Task details: When a line of the records below contains the string "inner", copy that whole line.

*** Stored data ***

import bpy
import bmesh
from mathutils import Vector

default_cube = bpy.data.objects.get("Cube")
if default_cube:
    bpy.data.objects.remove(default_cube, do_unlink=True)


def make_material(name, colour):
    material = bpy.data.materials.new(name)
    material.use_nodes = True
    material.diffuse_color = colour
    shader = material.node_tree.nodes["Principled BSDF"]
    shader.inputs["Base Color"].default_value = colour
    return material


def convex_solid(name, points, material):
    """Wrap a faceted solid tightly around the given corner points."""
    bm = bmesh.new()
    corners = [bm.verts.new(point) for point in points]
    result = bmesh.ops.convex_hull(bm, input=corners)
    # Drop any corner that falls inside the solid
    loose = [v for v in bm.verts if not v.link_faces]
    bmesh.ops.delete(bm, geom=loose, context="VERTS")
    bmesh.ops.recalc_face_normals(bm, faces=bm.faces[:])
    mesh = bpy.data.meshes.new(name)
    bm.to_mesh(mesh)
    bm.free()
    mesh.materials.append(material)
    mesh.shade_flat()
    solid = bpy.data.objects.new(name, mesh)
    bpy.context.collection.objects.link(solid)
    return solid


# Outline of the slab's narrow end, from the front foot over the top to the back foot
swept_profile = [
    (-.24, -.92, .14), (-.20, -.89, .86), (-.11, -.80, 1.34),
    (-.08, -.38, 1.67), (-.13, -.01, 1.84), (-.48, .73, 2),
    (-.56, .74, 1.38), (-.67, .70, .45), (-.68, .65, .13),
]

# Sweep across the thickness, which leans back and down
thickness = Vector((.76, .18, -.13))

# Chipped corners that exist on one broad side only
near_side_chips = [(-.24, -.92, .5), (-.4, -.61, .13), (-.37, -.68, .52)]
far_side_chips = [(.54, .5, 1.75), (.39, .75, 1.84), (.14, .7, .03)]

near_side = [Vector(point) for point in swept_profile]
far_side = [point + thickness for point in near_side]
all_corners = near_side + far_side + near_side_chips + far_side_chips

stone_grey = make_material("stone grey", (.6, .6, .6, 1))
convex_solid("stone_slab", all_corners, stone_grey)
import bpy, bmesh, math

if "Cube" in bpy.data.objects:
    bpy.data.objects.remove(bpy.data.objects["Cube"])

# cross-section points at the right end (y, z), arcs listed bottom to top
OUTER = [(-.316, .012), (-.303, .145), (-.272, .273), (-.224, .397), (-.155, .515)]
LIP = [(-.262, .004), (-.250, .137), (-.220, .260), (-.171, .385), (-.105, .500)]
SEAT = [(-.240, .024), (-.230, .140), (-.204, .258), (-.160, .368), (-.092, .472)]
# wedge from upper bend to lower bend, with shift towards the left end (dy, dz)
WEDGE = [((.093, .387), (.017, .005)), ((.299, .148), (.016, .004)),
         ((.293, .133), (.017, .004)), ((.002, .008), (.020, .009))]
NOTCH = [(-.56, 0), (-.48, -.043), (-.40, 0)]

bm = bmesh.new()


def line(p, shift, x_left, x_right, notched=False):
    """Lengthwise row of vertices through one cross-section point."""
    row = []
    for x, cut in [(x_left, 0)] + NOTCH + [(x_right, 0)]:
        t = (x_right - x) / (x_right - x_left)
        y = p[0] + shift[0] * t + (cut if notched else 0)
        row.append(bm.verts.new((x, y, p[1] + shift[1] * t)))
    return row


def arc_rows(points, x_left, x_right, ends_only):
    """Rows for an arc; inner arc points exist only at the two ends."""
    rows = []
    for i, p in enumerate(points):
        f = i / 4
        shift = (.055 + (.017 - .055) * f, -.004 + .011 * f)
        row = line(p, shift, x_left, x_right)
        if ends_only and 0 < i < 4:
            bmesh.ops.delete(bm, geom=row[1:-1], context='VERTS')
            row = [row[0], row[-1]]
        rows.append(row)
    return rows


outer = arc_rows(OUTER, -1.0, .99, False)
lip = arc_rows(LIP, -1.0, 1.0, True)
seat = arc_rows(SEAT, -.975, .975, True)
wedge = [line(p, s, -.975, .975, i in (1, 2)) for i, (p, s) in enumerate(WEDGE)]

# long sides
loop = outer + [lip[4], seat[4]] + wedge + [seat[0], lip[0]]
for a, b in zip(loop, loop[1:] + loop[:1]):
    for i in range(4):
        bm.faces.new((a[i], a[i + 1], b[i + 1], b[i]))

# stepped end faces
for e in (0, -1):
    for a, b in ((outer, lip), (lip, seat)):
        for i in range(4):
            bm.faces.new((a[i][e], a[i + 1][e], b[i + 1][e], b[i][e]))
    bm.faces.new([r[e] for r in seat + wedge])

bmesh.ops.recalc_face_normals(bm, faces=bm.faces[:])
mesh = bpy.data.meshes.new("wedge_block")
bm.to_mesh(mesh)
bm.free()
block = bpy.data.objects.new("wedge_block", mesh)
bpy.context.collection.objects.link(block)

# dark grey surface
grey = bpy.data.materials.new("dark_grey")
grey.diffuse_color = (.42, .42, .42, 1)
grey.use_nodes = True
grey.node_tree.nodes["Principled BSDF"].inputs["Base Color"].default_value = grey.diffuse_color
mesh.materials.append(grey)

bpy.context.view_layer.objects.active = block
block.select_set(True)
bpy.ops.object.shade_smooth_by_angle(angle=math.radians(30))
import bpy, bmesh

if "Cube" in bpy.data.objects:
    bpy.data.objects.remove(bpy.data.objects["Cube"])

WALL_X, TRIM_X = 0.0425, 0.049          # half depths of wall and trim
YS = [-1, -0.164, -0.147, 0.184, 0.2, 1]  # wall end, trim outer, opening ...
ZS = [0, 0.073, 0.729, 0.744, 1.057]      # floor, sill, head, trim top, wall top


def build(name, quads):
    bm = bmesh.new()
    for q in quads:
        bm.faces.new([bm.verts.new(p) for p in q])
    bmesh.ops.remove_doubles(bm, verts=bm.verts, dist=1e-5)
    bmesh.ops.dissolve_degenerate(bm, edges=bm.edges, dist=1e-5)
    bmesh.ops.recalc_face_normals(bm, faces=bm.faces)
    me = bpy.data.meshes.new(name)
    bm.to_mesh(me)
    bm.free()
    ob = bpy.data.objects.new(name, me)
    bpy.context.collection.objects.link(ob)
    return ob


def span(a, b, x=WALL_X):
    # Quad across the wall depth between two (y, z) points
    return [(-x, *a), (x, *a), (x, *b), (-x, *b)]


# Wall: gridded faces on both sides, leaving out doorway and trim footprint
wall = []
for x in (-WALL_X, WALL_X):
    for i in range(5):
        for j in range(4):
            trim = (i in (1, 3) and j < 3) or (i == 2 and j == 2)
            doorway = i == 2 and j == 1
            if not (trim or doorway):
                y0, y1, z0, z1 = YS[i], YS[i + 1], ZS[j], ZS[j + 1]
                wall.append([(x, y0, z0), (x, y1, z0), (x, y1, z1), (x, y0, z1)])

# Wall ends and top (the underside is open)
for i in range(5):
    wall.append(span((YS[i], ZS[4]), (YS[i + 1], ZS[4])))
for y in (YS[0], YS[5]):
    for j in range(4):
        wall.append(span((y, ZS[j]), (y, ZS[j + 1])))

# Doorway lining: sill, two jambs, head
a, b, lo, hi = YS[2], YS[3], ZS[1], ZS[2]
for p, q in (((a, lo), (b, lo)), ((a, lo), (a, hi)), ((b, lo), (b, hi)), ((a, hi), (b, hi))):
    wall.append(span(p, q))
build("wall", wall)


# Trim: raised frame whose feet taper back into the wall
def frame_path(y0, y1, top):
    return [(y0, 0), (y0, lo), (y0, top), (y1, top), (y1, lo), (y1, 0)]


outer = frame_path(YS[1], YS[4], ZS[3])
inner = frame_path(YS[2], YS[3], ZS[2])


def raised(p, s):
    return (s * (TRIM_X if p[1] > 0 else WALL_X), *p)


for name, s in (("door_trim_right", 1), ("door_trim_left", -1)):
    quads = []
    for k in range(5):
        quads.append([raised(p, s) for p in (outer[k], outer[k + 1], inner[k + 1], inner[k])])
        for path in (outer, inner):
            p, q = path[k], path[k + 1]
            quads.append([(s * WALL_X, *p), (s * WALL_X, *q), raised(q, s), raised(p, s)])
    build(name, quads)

***

The answer:
    """Rows for an arc; inner arc points exist only at the two ends."""
inner = frame_path(YS[2], YS[3], ZS[2])
        quads.append([raised(p, s) for p in (outer[k], outer[k + 1], inner[k + 1], inner[k])])
        for path in (outer, inner):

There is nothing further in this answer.